The southern registration stations on Lake Winnebago continue to see the highest registration numbers. A more detailed breakdown of today’s harvest is available through the following link:
The largest fish registered on Lake Winnebago today was 90.1 pounds (70.7 inches) and brought into Payne’s Point by Patrick Roggow.
The largest fish taken from the Upriver Lakes was 84.1 pounds (66.9 inches) and registered at Boom Bay by Jayme Prey.
Due to the slow pace of the 2020 spearing season, we will be closing our registration stations at Quinney, Jerry’s Bar, Payne’s Point, and Boom Bay for the remainder of the week (Tuesday-Friday). We anticipate reopening these stations for Saturday and Sunday of weekend #2. Successful spearers can register their fish at Waverly Beach, Stockbridge Harbor, Jim and Linda’s, and Wendts on Lake Winnebago and at either Critter’s or Indian Point on the Upriver Lakes.
Sturgeon spearing is a sport that requires a lot of patience and perseverance.
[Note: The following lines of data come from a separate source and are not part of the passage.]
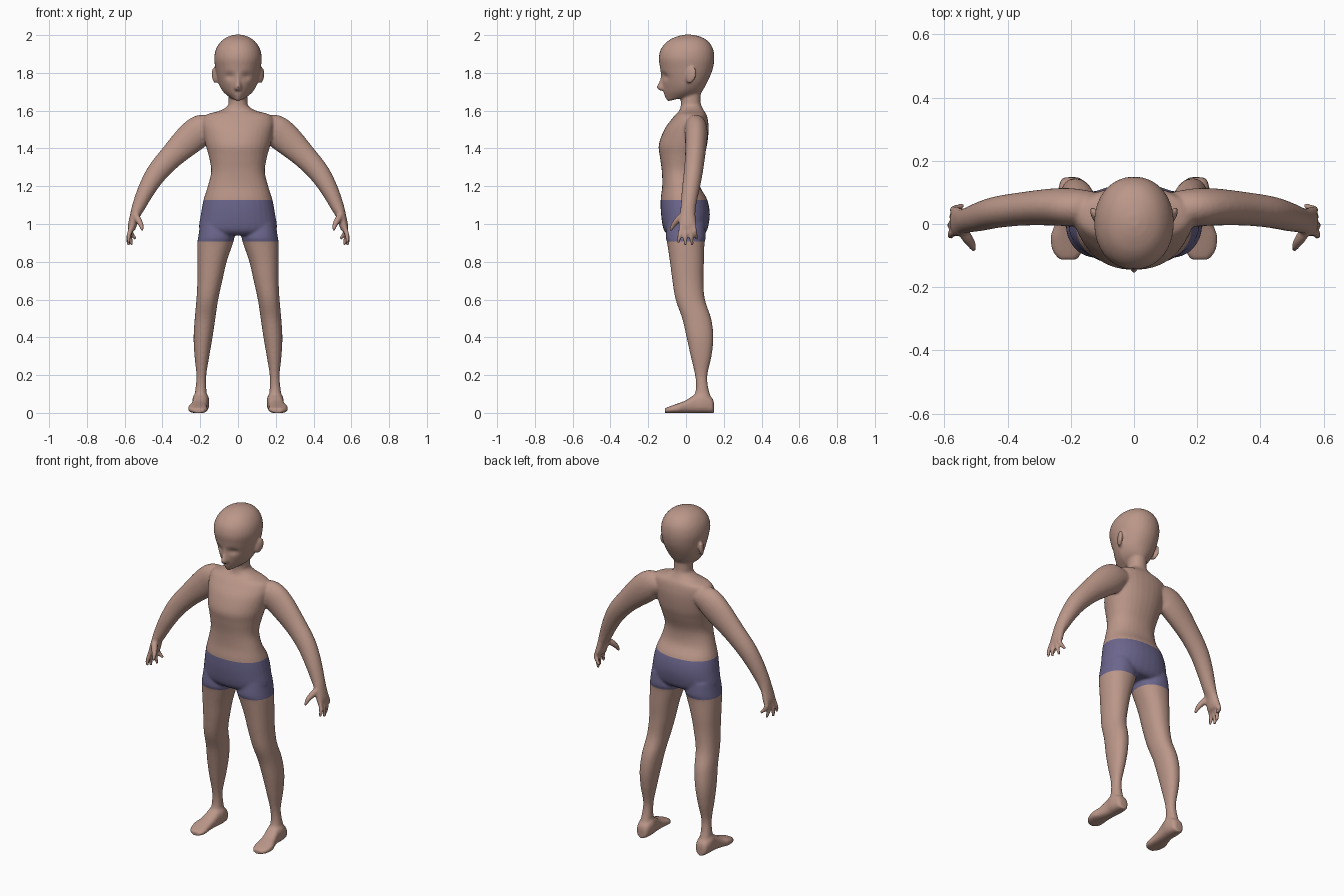
import bpy, bmesh, math
from mathutils import Vector, Matrix

if "Cube" in bpy.data.objects:
    bpy.data.objects.remove(bpy.data.objects["Cube"])

X, Y, Z = Vector((1, 0, 0)), Vector((0, 1, 0)), Vector((0, 0, 1))
bm = bmesh.new()


def smooth_rows(rows, steps=4):
    """Catmull-Rom interpolation between rows of section numbers."""
    out = []
    for i in range(len(rows) - 1):
        a, b, c, d = (rows[max(i - 1, 0)], rows[i], rows[i + 1], rows[min(i + 2, len(rows) - 1)])
        for s in range(steps):
            t = s / steps
            out.append([0.5 * (2 * q + (r - p) * t + (2 * p - 5 * q + 4 * r - w) * t * t
                               + (3 * q - p - 3 * r + w) * t ** 3) for p, q, r, w in zip(a, b, c, d)])
    return out + [list(rows[-1])]


def loft(sections, n=2.2, sides=32):
    """Skin closed rounded sections (centre, u, v, front pinch)."""
    rings = []
    for centre, u, v, pinch in sections:
        ring = []
        for k in range(sides):
            a = 2 * math.pi * k / sides
            c, s = math.cos(a), math.sin(a)
            c = math.copysign(abs(c) ** (2 / n), c)
            s = math.copysign(abs(s) ** (2 / n), s)
            ring.append(bm.verts.new(centre + u * c * (1 - pinch * max(0, -s)) + v * s))
        rings.append(ring)
    for r0, r1 in zip(rings, rings[1:]):
        for k in range(sides):
            j = (k + 1) % sides
            bm.faces.new((r0[k], r0[j], r1[j], r1[k]))
    bm.faces.new(rings[0][::-1])
    bm.faces.new(rings[-1])


def trunk(rows, n=2.2):
    """Rows: front z, front y, back z, back y, half width, front pinch."""
    secs = []
    for zf, yf, zb, yb, w, p in smooth_rows(rows):
        f, b = Vector((0, yf, zf)), Vector((0, yb, zb))
        secs.append(((f + b) / 2, X * w, (b - f) / 2, p))
    loft(secs, n)


def limb(rows, sides=24, steps=4):
    """Rows: x, y, z of the path, half thickness, half depth along y."""
    rows = smooth_rows(rows, steps)
    secs = []
    for i, (x, y, z, a, b) in enumerate(rows):
        p, q = rows[max(i - 1, 0)], rows[min(i + 1, len(rows) - 1)]
        t = (Vector(q[:3]) - Vector(p[:3])).normalized()
        u = Y.cross(t).normalized()
        secs.append((Vector((x, y, z)), u * a, t.cross(u) * b, 0))
    loft(secs, 2, sides)


# torso and neck
trunk([(z, f, z, b, w, p) for z, f, b, w, p in (
    (.94, -.09, .09, .16, 0), (.97, -.118, .113, .205, 0), (1.05, -.132, .126, .197, 0),
    (1.13, -.134, .112, .182, 0), (1.2, -.126, .074, .16, 0), (1.28, -.128, .07, .142, 0),
    (1.36, -.139, .095, .155, .05), (1.42, -.144, .112, .172, .1), (1.5, -.115, .12, .187, .1),
    (1.55, -.08, .116, .19, .1), (1.58, -.055, .108, .165, 0), (1.6, -.035, .095, .095, 0),
    (1.625, -.028, .082, .055, 0), (1.65, -.028, .077, .05, 0), (1.7, -.03, .078, .05, 0))])

# head
trunk([(1.652, -.085, 1.685, .04, .02, .2), (1.653, -.1, 1.692, .076, .045, .45),
       (1.685, -.116, 1.712, .092, .078, .4), (1.72, -.122, 1.75, .112, .1, .3),
       (1.77, -.129, 1.79, .131, .112, .15), (1.83, -.138, 1.83, .144, .121, .05),
       (1.88, -.144, 1.88, .15, .126, 0), (1.93, -.131, 1.93, .142, .115, 0),
       (1.97, -.095, 1.97, .115, .087, 0), (1.992, -.05, 1.992, .075, .052, 0),
       (2.002, -.01, 2.002, .03, .018, 0)], 2.1)

# nose
trunk([(1.8, -.134, 1.8, -.1, .01, .3), (1.76, -.14, 1.76, -.1, .014, .4),
       (1.722, -.157, 1.725, -.1, .02, .5), (1.707, -.14, 1.707, -.1, .018, .4)], 2)

side_start = set(bm.verts)

# leg: z, inner x, outer x, front y, back y
secs = []
for z, a, b, f, k in smooth_rows((
        (1, .03, .2, -.1, .1), (.93, .02, .211, -.107, .105), (.9, .026, .215, -.1, .098),
        (.8, .06, .215, -.085, .095), (.7, .083, .215, -.072, .092), (.6, .105, .22, -.055, .1),
        (.5, .12, .229, -.02, .133), (.4, .135, .235, .003, .145), (.3, .152, .23, .025, .135),
        (.2, .168, .22, .048, .113), (.13, .168, .225, .053, .118), (.07, .165, .232, .04, .135),
        (.02, .17, .232, .05, .135))):
    secs.append((Vector(((a + b) / 2, (f + k) / 2, z)), X * (b - a) / 2, Y * (k - f) / 2, 0))
loft(secs)

# foot: y, inner x, outer x, top z
secs = []
for y, a, b, h in smooth_rows((
        (.148, .18, .215, .05), (.138, .162, .232, .08), (.09, .152, .242, .11), (.05, .157, .24, .1),
        (0, .162, .25, .068), (-.04, .162, .264, .052), (-.085, .162, .258, .036), (-.112, .18, .238, .025))):
    secs.append((Vector(((a + b) / 2, y, h / 2 - .001)), X * (b - a) / 2, Z * h / 2, 0))
loft(secs, 2.6)

# arm and palm
limb([(.12, .05, 1.515, .05, .05), (.185, .052, 1.502, .08, .06), (.25, .054, 1.455, .082, .059),
      (.35, .048, 1.36, .065, .053), (.43, .038, 1.27, .056, .05), (.485, .024, 1.18, .046, .046),
      (.527, .012, 1.09, .035, .04), (.547, .008, 1.04, .026, .042), (.56, .008, .99, .023, .048),
      (.564, .01, .965, .016, .044)])

# fingers: root y, tip x, tip y, tip z
for y0, x1, y1, z1 in ((-.027, .578, -.042, .9), (-.003, .58, -.004, .886),
                       (.021, .562, .035, .888), (.044, .54, .058, .92)):
    limb([(.56, y0, 1, .011, .011), (.571, y0 * .9 + y1 * .1, .965, .013, .012),
          ((.58 + x1) / 2, (y0 + y1) / 2, (.965 + z1) / 2, .012, .0115), (x1, y1, z1, .008, .008)], 12)

# thumb
limb([(.55, -.01, 1.055, .014, .016), (.53, -.04, 1.025, .018, .018),
      (.513, -.066, .995, .014, .014), (.506, -.083, .965, .008, .008)], 12)

# ear
turn = (Matrix.Translation((.123, .026, 1.787)) @ Matrix.Rotation(math.radians(-24), 4, 'Z')
        @ Matrix.Rotation(math.radians(-18), 4, 'X') @ Matrix.Diagonal((.012, .029, .045, 1)))
bmesh.ops.create_uvsphere(bm, u_segments=20, v_segments=12, radius=1, matrix=turn)

# mirror all paired parts to the other side
paired = [f for f in bm.faces if f.verts[0] not in side_start]
copy = bmesh.ops.duplicate(bm, geom=paired)["geom"]
for v in copy:
    if isinstance(v, bmesh.types.BMVert):
        v.co.x *= -1
bmesh.ops.recalc_face_normals(bm, faces=bm.faces)

mesh = bpy.data.meshes.new("body")
bm.to_mesh(mesh)
bm.free()
body = bpy.data.objects.new("body", mesh)
bpy.context.collection.objects.link(body)
bpy.context.view_layer.objects.active = body
body.select_set(True)

# fuse the parts into one skin and soften the joins
remesh = body.modifiers.new("fuse", 'REMESH')
remesh.mode = 'VOXEL'
remesh.voxel_size = .007
soft = body.modifiers.new("soften", 'SMOOTH')
soft.factor, soft.iterations = .5, 5
for name in ("fuse", "soften"):
    bpy.ops.object.modifier_apply(modifier=name)

for name, colour in (("skin", (.50, .31, .25, 1)), ("shorts_blue", (.15, .135, .27, 1))):
    m = bpy.data.materials.new(name)
    m.diffuse_color = colour
    m.use_nodes = True
    m.node_tree.nodes["Principled BSDF"].inputs["Base Color"].default_value = m.diffuse_color
    body.data.materials.append(m)

# eye sockets, shorts hems and colours
bm = bmesh.new()
bm.from_mesh(body.data)
for v in bm.verts:
    if v.co.y < -.06 and v.co.z > 1.7:
        d = ((abs(v.co.x) - .045) / .026) ** 2 + ((v.co.z - 1.782) / .02) ** 2
        v.co.y += .012 * math.exp(-d)
TOP, HEM = 1.128, .908
for z in (TOP, HEM):
    near = [f for f in bm.faces if abs(f.calc_center_median().z - z) < .03
            and abs(f.calc_center_median().x) < .3]
    geom = near + list({e for f in near for e in f.edges}) + list({v for f in near for v in f.verts})
    bmesh.ops.bisect_plane(bm, geom=geom, plane_co=(0, 0, z), plane_no=Z)
for f in bm.faces:
    c = f.calc_center_median()
    f.smooth = True
    f.material_index = int(HEM < c.z < TOP and abs(c.x) < .3)
bm.to_mesh(body.data)
bm.free()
Every year our staff working at registration stations are excited to hear stories of spearers who have been waiting for years, sometimes decades, to harvest their first fish. Kaitlyn Ortlieb registered her first sturgeon at Stockbridge Harbor on Sunday, Feb. 9, 2020 and her story went well beyond the 61.2 pound (60.6 inch) fish itself. Kaitlyn recalls sitting with her father since she was roughly 5 years old; she’s now 29. In all those years, she recalls seeing one fish speared while she was sitting with her father. Things changed on Sunday and it was her turn to throw the spear. Ironically, Kaitlyn was not sitting with her father and she says she may never sit with him again after getting her first fish this past weekend. Congratulations Kaitlyn on your first fish.
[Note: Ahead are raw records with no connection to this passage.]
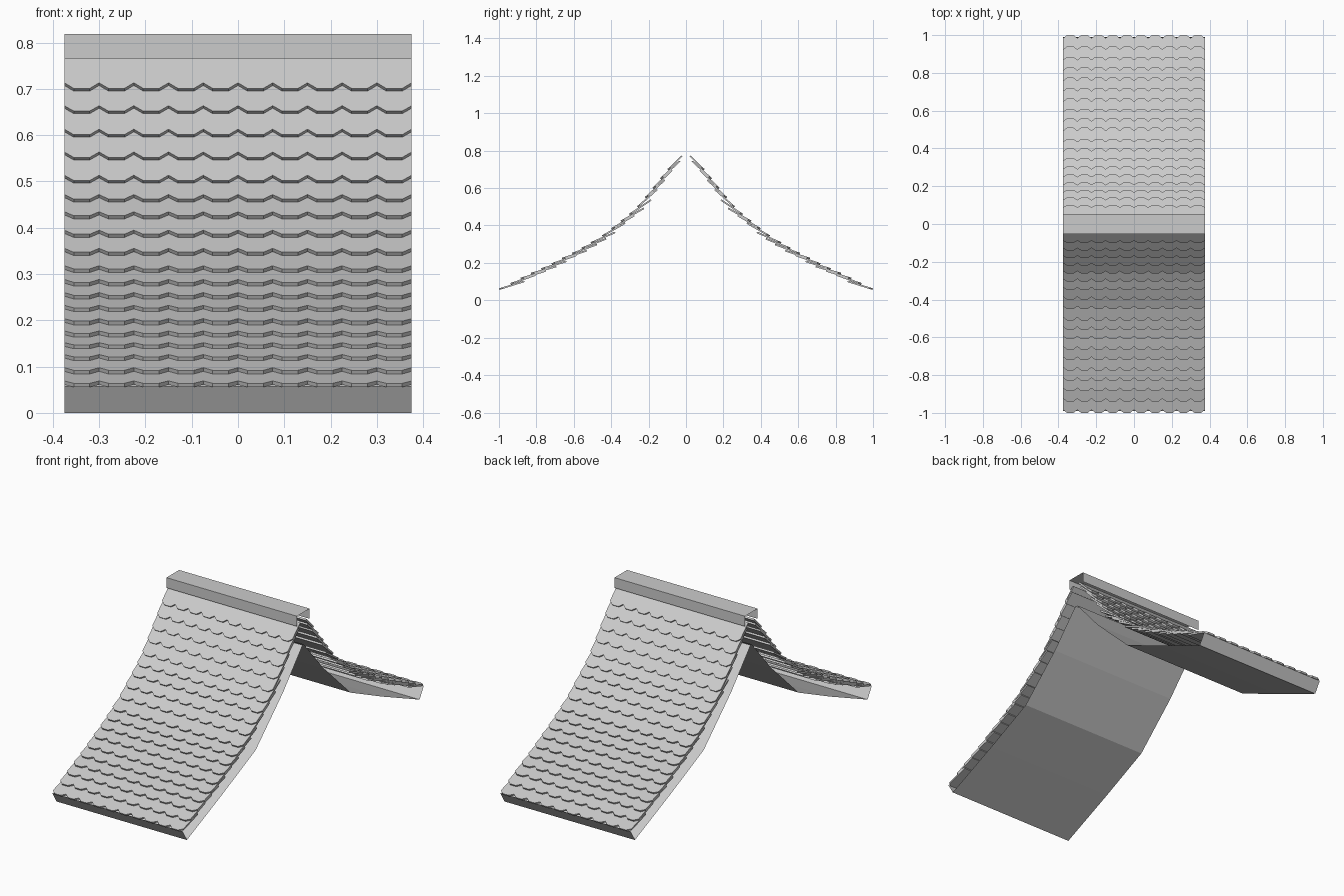
import bpy, bmesh
from mathutils import Vector

old = bpy.data.objects.get("Cube")
if old:
    bpy.data.objects.remove(old, do_unlink=True)

HALF = 0.375
TILES = 10
THICK = 0.009

grey = bpy.data.materials.new("light_grey")
grey.use_nodes = True
COLOUR = (0.6, 0.6, 0.6, 1)
grey.diffuse_color = COLOUR
grey.node_tree.nodes["Principled BSDF"].inputs["Base Color"].default_value = COLOUR


def finish(name, bm, mirror=True):
    mesh = bpy.data.meshes.new(name)
    bm.to_mesh(mesh)
    bm.free()
    mesh.materials.append(grey)
    obj = bpy.data.objects.new(name, mesh)
    bpy.context.collection.objects.link(obj)
    if mirror:
        mod = obj.modifiers.new("other_slope", 'MIRROR')
        mod.use_axis = (False, True, False)
        mod.use_mirror_merge = False
    return obj


def sheet(name, profile, mirror=True):
    """Open-ended skin: a (y, z) profile swept along x."""
    bm = bmesh.new()
    ends = [[bm.verts.new((x, y, z)) for y, z in profile] for x in (-HALF, HALF)]
    for i in range(len(profile) - 1):
        bm.faces.new((ends[0][i], ends[1][i], ends[1][i + 1], ends[0][i + 1]))
    return finish(name, bm, mirror)


def add_row(bm, tip, above, length):
    """One course of scalloped tiles, its tail tucked under the course above."""
    along = (above - tip).normalized()
    normal = Vector((0, -along.z, along.y))
    if normal.z < 0:
        normal.negate()
    along = (above - normal * THICK - tip).normalized()
    width = 2 * HALF / TILES
    outline = []
    for i in range(TILES):
        x = -HALF + i * width
        outline += [(x, 0.017), (x + width * 0.27, 0), (x + width * 0.73, 0)]
    outline += [(HALF, 0.017), (HALF, length), (-HALF, length)]
    verts = [bm.verts.new(tip + along * s + Vector((x, 0, 0))) for x, s in outline]
    face = bm.faces.new(verts)
    out = bmesh.ops.extrude_face_region(bm, geom=[face], use_keep_orig=True)
    moved = [g for g in out["geom"] if isinstance(g, bmesh.types.BMVert)]
    bmesh.ops.translate(bm, verts=moved, vec=-normal * THICK)


# Tile courses from eave to ridge, as (distance from centre, height)
courses = [(1.0, .064), (.94, .092), (.885, .121), (.83, .147), (.775, .172),
           (.72, .198), (.665, .227), (.61, .254), (.56, .282), (.51, .311),
           (.45, .347), (.40, .386), (.35, .426), (.305, .462), (.262, .502),
           (.22, .552), (.18, .601), (.14, .652), (.10, .701), (.03, .783)]
points = [Vector((0, -y, z)) for y, z in courses]
bm = bmesh.new()
for i in range(len(points) - 1):
    last = i == len(points) - 2
    add_row(bm, points[i], points[i + 1], 0.105 if last else 0.14)
bmesh.ops.recalc_face_normals(bm, faces=bm.faces)
finish("roof_tiles", bm)

# Eave board and curved soffit below the tiles
sheet("eave_and_soffit", [(-.99, .058), (-.955, 0), (-.655, .13), (-.39, .252),
                          (-.165, .466), (-.005, .65)])

# Ridge cap, open at both ends and below
sheet("ridge_cap", [(-.052, .765), (-.052, .818), (.052, .818), (.052, .765)], False)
Today’s Vignette: “The 1950 Sturgeon Spearing Season”
Most spearing enthusiasts are aware of the rich history associated with sturgeon spearing on the Winnebago System. Over the past few years, I’ve tried to convey some of this history in my daily reports and I plan to continue that trend this season. Today I will provide insight into the 1950 spear harvest that was held on Lake Winnebago. The 1950 spearing season was open from February 1-March 1 (29 days) and was regulated by a 30″ minimum length limit. Mandatory registration of harvested lake sturgeon wasn’t required until the 1955 season, so harvest during the 1950 season was estimated via catch cards where spearers could voluntarily report their catch. A document describing the 1950 spearing season is available through the link below. A few highlights from the season:
Cost of spearing licenses increased from $0.05 to $1 per license.
2,019 unique license holders.
Spearers could purchase up to five licenses.
Harvest estimated at 793 fish when extrapolating harvest reporting out to all license holders.
Many spearers reported harvesting multiple fish.
Reported sex ratio of 73 males to 28 females is likely inaccurate as many spearers likely reported F1 females (no visible eggs) as males. The sex ratio of the 2019 Lake Winnebago harvest was 57% females and 43% males. Accurately determining sex and reproductive stage of harvested fish is important to the current management program. Thus, the need to maintain in-person registration of all harvested lake sturgeon.